A recent article in the Economist alerted me to a recent paper by Thomas Hair and Andrew Hedman that profoundly reaffirms the conundrum that is the Fermi Paradox, an observational problem that is sometimes referred to as the Great Silence.
What’s fascinating about the Hair and Hedman paper is that they are not cosmologists or astrobiologists, but rather mathematicians—and it is through the lens of number-cruching that they sought an answer to the question of how long it would take a civilization to colonize its local region given a specific set of parameters. And their findings are disturbing: No matter how they reworked the numbers, they came to the same conclusion: the Galaxy should be colonized by now:
To arrive at their conclusion Dr Hair and Mr Hedman assumed that outer space is dotted with solar systems, about five light years apart. They then asked how quickly a single civilisation armed with the requisite technology would spread its tentacles, depending on the degree of colonising zeal, expressed as the probability that intelligent beings decide to hop from one planet to the next in 1,000 years (500 years for the trip, at a modest one-tenth of the speed of light, and another 500 years to prepare for the next hop).
All these numbers are necessarily moot. If the vast majority of planets is not suitable, for instance, the average distance for a successful expedition might be much more than five light years. And advanced beings might not need five Earth centuries to get up to speed before they redeploy. However, Dr Hair and Mr Hedman can tweak their probabilities to reflect a range of possible conditions. Using what they believe to be conservative assumptions (as low as one chance in four of embarking on a colonising mission in 1,000 years), they calculated that any galactic empire would have spread outwards from its home planet at about 0.25% of the speed of light. The result is that after 50m years it would extend over 130,000 light years, with zealous colonisers moving in a relatively uniform cloud and more reticent ones protruding from a central blob. Since the Milky Way is estimated to be 100,000-120,000 light years across, outposts would be sprinkled throughout the galaxy, even if the home planet were, like Earth, located on the periphery.
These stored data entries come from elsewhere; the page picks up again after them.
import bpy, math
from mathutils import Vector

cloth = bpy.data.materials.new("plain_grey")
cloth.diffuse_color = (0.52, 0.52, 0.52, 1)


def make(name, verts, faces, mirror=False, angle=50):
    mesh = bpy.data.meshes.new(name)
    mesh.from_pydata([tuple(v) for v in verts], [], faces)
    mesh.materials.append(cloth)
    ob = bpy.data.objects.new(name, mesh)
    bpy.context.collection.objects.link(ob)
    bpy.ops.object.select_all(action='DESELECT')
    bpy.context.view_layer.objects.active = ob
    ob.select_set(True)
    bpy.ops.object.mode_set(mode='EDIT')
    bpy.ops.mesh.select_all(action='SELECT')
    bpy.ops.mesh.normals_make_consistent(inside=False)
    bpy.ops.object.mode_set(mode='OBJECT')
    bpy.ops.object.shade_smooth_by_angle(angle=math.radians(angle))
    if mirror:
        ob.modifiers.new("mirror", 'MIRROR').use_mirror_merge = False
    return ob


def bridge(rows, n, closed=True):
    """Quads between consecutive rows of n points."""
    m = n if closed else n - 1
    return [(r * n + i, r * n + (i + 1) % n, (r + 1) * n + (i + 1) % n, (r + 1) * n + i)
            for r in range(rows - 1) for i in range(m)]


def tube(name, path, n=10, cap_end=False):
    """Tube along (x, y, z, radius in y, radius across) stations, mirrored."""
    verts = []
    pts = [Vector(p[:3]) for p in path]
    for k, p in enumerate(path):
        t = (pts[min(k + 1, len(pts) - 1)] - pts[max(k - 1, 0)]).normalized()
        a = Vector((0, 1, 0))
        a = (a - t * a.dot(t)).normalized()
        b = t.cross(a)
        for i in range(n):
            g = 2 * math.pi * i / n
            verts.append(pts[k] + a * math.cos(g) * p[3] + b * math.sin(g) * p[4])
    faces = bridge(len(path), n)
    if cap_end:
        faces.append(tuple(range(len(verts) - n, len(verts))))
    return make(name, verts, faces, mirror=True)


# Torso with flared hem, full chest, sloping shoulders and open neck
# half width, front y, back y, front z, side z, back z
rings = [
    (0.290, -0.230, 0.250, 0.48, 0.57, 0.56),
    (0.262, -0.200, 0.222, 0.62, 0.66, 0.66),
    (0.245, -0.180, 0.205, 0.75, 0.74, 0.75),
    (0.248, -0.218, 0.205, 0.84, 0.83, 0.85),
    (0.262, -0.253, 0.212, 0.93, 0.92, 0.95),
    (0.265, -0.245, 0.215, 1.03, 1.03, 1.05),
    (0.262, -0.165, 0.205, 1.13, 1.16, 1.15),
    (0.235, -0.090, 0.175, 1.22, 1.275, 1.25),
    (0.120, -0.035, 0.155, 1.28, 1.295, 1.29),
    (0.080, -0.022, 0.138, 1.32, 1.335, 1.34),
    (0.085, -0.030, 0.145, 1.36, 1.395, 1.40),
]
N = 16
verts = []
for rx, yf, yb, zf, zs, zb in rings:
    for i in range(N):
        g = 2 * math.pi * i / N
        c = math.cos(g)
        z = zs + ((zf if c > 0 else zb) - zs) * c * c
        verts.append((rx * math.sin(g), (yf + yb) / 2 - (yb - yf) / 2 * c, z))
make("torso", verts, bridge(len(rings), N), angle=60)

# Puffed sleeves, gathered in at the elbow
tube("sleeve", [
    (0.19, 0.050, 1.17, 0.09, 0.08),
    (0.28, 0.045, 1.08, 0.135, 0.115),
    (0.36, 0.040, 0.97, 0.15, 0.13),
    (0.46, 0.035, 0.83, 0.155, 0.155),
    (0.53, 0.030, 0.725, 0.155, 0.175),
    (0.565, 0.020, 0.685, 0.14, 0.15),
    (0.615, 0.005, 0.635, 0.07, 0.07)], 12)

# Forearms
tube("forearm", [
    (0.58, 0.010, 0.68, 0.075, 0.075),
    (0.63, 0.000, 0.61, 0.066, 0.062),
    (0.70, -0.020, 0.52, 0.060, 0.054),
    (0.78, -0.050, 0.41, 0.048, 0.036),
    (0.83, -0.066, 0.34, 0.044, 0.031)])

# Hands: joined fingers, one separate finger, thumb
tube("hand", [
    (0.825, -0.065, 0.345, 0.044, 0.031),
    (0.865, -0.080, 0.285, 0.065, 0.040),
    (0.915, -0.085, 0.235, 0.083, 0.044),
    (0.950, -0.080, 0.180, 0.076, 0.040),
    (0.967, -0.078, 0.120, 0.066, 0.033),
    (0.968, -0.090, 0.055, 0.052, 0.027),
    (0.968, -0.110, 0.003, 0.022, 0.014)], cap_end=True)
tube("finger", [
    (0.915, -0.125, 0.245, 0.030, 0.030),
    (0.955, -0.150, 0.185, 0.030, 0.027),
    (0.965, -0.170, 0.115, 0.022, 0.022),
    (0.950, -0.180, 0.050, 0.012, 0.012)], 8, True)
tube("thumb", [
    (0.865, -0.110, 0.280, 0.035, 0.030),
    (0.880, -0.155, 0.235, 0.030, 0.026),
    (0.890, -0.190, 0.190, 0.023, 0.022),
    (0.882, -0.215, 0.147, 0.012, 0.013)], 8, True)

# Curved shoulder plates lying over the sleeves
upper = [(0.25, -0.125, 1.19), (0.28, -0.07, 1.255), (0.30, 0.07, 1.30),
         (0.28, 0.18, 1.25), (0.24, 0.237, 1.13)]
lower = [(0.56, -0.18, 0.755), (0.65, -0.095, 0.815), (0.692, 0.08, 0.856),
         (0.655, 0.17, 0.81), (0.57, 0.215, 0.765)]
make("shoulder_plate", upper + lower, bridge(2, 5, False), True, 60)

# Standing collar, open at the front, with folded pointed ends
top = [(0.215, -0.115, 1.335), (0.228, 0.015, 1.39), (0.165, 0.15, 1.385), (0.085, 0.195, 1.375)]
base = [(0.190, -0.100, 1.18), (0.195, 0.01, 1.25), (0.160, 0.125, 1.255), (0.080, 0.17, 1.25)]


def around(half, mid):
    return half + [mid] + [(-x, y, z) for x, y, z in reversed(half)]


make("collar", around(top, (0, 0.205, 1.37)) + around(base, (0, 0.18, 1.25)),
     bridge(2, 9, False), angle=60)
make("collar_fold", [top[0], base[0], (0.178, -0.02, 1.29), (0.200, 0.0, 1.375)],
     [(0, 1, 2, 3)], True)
Crucially, even in slow-expansion scenario, the protrusions eventually coalesce. After 250,000 years, which the model has so far had the time to simulate, the biggest gaps are no larger than 30 light years across. Dr Hair thinks they should grow no bigger as his virtual colonisation progresses. That is easily small enough for man’s first sufficiently powerful radio transmissions (in the early 20th century) to have been detected and for a reply to have reached Earth (which has been actively listening out for such messages since the 1960s). And though 50m years may sound a lot, if intelligent life did evolve more than once, it could easily have done so billions of years before this happened on Earth. All this suggests, Dr Hair and Mr Hedman fear, that humans really do have the Milky Way to themselves. Either that or the neighbours are a particularly timid bunch.
So, the next time somebody smugly shrugs off the Fermi Pardox by suggesting that “it takes too long to colonize the Galaxy” or that “there hasn’t been enough time,” or that “the Galaxy is too big,” tell them to shut-up and read this paper.
Note: It doesn’t appear that the Hair and Hedman paper is online; I have contacted them and asked for a copy or a link; stay tuned.